Material provided:
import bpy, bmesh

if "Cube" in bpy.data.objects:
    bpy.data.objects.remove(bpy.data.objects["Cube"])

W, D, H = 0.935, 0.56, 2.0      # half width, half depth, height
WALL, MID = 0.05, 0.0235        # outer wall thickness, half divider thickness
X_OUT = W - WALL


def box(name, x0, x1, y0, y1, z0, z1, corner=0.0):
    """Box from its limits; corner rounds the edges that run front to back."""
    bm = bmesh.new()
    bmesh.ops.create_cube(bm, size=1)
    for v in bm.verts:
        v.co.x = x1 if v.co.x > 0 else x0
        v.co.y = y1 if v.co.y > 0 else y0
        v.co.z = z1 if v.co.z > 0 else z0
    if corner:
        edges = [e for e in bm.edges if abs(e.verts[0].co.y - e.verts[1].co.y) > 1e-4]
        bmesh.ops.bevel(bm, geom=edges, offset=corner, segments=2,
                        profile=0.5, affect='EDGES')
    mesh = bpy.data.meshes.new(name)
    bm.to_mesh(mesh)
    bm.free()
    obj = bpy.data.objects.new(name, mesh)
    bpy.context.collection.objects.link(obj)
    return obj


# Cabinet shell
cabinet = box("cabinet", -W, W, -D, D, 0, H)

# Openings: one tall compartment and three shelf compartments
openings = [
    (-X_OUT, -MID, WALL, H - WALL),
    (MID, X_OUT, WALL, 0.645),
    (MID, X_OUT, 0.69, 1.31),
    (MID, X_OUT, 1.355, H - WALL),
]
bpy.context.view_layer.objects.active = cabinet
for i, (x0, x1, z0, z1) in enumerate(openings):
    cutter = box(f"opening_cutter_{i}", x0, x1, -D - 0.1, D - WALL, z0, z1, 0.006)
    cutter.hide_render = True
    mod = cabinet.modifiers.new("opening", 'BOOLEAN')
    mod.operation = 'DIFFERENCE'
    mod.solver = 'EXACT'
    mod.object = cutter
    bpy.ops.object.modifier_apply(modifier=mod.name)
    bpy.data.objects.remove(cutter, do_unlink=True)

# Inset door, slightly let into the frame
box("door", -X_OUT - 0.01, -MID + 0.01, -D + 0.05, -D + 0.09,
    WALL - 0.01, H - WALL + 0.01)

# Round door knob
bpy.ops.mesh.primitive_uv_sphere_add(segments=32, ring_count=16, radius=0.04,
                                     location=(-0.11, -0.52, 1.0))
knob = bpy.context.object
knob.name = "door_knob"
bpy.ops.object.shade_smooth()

Exercise:
Write out the line containing "# Round door knob" and every line after it through the end of the entries. Keep each one exactly as it is, and add nothing.

Answer to the problem:
# Round door knob
bpy.ops.mesh.primitive_uv_sphere_add(segments=32, ring_count=16, radius=0.04,
                                     location=(-0.11, -0.52, 1.0))
knob = bpy.context.object
knob.name = "door_knob"
bpy.ops.object.shade_smooth()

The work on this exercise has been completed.